PROBLEM DESCRIPTION:
In the data below, find the line that contains "k = (i + 1) % seg" and the line that contains "sp.points[k].co = (x, y, z, 1)". Copy both, plus every line between them, exactly.

(GIVEN ENTRIES)

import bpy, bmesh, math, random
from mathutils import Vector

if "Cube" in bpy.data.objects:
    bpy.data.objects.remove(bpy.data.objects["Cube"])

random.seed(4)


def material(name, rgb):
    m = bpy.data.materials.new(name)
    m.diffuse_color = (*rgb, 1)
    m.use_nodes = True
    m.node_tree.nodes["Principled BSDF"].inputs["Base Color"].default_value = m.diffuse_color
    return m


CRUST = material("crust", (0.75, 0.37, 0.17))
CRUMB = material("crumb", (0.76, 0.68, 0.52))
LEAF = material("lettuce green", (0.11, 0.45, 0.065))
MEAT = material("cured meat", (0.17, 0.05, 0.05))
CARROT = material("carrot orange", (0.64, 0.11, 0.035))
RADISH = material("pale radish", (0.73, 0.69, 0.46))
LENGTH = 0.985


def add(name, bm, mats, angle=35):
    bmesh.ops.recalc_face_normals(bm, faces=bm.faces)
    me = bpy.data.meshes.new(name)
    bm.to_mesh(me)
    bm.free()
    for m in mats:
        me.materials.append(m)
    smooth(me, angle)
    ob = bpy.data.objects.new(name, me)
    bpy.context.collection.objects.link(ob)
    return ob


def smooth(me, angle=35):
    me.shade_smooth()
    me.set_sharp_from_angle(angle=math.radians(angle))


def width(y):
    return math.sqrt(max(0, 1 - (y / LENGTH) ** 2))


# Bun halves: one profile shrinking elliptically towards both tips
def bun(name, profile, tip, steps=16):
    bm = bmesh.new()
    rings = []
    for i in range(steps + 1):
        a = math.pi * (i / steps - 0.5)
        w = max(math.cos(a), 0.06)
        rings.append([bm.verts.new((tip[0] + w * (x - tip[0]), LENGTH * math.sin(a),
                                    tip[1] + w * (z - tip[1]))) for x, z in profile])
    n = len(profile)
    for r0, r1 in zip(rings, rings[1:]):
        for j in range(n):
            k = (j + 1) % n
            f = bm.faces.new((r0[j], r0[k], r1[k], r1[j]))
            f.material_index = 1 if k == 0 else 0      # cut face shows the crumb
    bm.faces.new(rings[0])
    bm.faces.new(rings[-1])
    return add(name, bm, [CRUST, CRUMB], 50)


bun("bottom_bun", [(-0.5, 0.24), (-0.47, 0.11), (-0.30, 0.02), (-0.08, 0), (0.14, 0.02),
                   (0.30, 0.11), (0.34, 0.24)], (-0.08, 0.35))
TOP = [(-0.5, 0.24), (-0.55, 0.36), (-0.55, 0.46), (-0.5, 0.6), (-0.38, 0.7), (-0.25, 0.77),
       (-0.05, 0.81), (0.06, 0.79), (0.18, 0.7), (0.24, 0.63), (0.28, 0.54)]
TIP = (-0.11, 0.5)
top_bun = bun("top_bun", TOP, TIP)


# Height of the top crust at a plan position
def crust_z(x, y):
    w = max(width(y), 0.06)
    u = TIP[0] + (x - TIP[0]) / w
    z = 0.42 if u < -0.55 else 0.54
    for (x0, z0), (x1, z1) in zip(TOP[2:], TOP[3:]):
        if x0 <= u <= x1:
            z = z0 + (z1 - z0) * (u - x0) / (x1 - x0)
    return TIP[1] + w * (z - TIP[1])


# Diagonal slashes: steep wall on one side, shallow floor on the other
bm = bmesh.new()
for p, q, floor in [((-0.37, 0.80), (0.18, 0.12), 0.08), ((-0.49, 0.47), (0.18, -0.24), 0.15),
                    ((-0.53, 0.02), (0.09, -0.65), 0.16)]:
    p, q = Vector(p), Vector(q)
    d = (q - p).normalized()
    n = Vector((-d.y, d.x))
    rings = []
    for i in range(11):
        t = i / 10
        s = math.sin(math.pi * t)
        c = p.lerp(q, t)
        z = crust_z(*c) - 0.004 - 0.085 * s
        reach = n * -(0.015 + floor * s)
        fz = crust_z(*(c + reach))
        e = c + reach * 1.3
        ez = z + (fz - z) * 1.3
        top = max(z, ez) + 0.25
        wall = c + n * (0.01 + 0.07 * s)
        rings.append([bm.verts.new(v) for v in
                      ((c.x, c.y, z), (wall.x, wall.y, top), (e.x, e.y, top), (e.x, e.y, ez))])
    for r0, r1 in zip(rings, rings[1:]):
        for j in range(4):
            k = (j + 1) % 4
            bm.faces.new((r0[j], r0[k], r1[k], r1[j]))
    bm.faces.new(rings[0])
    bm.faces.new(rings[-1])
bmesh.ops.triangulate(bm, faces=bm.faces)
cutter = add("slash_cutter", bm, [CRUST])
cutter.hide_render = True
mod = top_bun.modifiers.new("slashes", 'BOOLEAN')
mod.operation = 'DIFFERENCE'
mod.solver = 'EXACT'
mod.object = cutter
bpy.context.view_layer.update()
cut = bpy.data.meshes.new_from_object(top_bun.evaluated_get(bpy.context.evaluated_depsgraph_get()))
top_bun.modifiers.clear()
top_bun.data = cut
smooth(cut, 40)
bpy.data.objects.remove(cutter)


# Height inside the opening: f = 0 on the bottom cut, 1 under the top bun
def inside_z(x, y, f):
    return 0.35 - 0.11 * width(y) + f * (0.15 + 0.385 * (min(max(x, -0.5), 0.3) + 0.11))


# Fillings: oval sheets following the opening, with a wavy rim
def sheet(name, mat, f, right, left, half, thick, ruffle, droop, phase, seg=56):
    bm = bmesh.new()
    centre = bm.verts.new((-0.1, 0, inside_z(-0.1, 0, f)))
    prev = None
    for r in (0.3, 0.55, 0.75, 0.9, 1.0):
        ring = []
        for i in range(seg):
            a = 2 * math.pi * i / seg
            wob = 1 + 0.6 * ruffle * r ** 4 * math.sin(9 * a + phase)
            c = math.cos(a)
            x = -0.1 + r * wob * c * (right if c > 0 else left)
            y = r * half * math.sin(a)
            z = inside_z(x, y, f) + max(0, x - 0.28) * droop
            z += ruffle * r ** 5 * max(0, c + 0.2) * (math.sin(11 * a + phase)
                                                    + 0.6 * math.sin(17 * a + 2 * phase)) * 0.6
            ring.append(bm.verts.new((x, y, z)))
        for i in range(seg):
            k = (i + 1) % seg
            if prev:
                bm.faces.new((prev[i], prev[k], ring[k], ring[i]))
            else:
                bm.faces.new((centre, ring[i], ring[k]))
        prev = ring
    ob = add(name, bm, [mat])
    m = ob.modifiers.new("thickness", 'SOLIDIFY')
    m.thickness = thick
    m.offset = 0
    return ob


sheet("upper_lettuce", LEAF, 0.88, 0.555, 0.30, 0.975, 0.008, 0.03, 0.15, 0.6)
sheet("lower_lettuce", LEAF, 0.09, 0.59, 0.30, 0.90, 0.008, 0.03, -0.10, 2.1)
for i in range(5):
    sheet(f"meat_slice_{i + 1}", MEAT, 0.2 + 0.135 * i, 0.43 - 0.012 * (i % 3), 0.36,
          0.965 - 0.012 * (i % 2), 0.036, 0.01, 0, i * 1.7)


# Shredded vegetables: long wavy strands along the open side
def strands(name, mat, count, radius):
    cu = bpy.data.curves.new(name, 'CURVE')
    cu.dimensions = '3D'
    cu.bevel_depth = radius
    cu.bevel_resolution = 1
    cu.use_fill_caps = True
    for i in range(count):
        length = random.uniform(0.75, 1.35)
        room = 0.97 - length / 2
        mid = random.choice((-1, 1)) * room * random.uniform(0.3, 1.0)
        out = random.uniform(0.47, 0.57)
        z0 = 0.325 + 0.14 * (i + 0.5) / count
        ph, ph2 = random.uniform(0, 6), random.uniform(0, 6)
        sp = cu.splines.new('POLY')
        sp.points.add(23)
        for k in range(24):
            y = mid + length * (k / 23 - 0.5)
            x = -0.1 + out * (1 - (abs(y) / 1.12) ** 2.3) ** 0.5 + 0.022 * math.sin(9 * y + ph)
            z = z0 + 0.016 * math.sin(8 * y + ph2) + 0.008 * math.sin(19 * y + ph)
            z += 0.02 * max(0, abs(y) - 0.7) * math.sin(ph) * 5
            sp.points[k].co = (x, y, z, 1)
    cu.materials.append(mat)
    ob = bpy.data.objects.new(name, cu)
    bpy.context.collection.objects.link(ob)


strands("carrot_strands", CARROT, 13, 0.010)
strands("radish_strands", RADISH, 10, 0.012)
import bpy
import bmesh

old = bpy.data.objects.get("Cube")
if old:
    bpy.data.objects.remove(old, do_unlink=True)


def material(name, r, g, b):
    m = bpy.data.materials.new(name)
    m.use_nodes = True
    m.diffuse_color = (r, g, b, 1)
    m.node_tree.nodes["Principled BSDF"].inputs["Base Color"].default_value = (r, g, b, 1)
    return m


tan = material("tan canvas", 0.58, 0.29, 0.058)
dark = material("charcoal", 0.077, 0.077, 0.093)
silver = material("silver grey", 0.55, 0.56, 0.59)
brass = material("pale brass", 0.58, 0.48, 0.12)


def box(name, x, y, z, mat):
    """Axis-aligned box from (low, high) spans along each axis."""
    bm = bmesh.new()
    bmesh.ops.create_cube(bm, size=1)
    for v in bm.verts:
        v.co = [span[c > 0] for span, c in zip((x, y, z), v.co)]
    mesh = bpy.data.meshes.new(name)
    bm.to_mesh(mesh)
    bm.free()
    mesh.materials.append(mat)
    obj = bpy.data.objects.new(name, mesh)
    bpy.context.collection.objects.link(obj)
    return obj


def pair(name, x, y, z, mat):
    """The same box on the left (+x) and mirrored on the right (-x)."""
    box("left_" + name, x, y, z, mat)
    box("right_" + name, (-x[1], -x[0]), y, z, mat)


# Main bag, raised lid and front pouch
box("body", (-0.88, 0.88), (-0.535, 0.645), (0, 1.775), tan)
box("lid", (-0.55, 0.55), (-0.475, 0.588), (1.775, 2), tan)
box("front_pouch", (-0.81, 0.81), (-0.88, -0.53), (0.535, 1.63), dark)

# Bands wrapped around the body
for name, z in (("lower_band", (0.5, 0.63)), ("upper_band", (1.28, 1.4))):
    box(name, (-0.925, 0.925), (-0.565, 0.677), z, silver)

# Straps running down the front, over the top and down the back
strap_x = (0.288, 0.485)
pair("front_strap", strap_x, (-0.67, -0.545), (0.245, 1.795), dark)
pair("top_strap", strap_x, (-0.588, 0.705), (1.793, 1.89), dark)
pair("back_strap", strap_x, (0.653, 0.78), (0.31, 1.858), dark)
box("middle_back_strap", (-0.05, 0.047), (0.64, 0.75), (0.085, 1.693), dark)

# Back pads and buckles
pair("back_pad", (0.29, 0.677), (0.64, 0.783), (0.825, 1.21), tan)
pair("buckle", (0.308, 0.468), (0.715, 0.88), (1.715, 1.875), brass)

(End GIVEN ENTRIES)

RESULT OF THIS TASK:
            k = (i + 1) % seg
            if prev:
                bm.faces.new((prev[i], prev[k], ring[k], ring[i]))
            else:
                bm.faces.new((centre, ring[i], ring[k]))
        prev = ring
    ob = add(name, bm, [mat])
    m = ob.modifiers.new("thickness", 'SOLIDIFY')
    m.thickness = thick
    m.offset = 0
    return ob


sheet("upper_lettuce", LEAF, 0.88, 0.555, 0.30, 0.975, 0.008, 0.03, 0.15, 0.6)
sheet("lower_lettuce", LEAF, 0.09, 0.59, 0.30, 0.90, 0.008, 0.03, -0.10, 2.1)
for i in range(5):
    sheet(f"meat_slice_{i + 1}", MEAT, 0.2 + 0.135 * i, 0.43 - 0.012 * (i % 3), 0.36,
          0.965 - 0.012 * (i % 2), 0.036, 0.01, 0, i * 1.7)


# Shredded vegetables: long wavy strands along the open side
def strands(name, mat, count, radius):
    cu = bpy.data.curves.new(name, 'CURVE')
    cu.dimensions = '3D'
    cu.bevel_depth = radius
    cu.bevel_resolution = 1
    cu.use_fill_caps = True
    for i in range(count):
        length = random.uniform(0.75, 1.35)
        room = 0.97 - length / 2
        mid = random.choice((-1, 1)) * room * random.uniform(0.3, 1.0)
        out = random.uniform(0.47, 0.57)
        z0 = 0.325 + 0.14 * (i + 0.5) / count
        ph, ph2 = random.uniform(0, 6), random.uniform(0, 6)
        sp = cu.splines.new('POLY')
        sp.points.add(23)
        for k in range(24):
            y = mid + length * (k / 23 - 0.5)
            x = -0.1 + out * (1 - (abs(y) / 1.12) ** 2.3) ** 0.5 + 0.022 * math.sin(9 * y + ph)
            z = z0 + 0.016 * math.sin(8 * y + ph2) + 0.008 * math.sin(19 * y + ph)
            z += 0.02 * max(0, abs(y) - 0.7) * math.sin(ph) * 5
            sp.points[k].co = (x, y, z, 1)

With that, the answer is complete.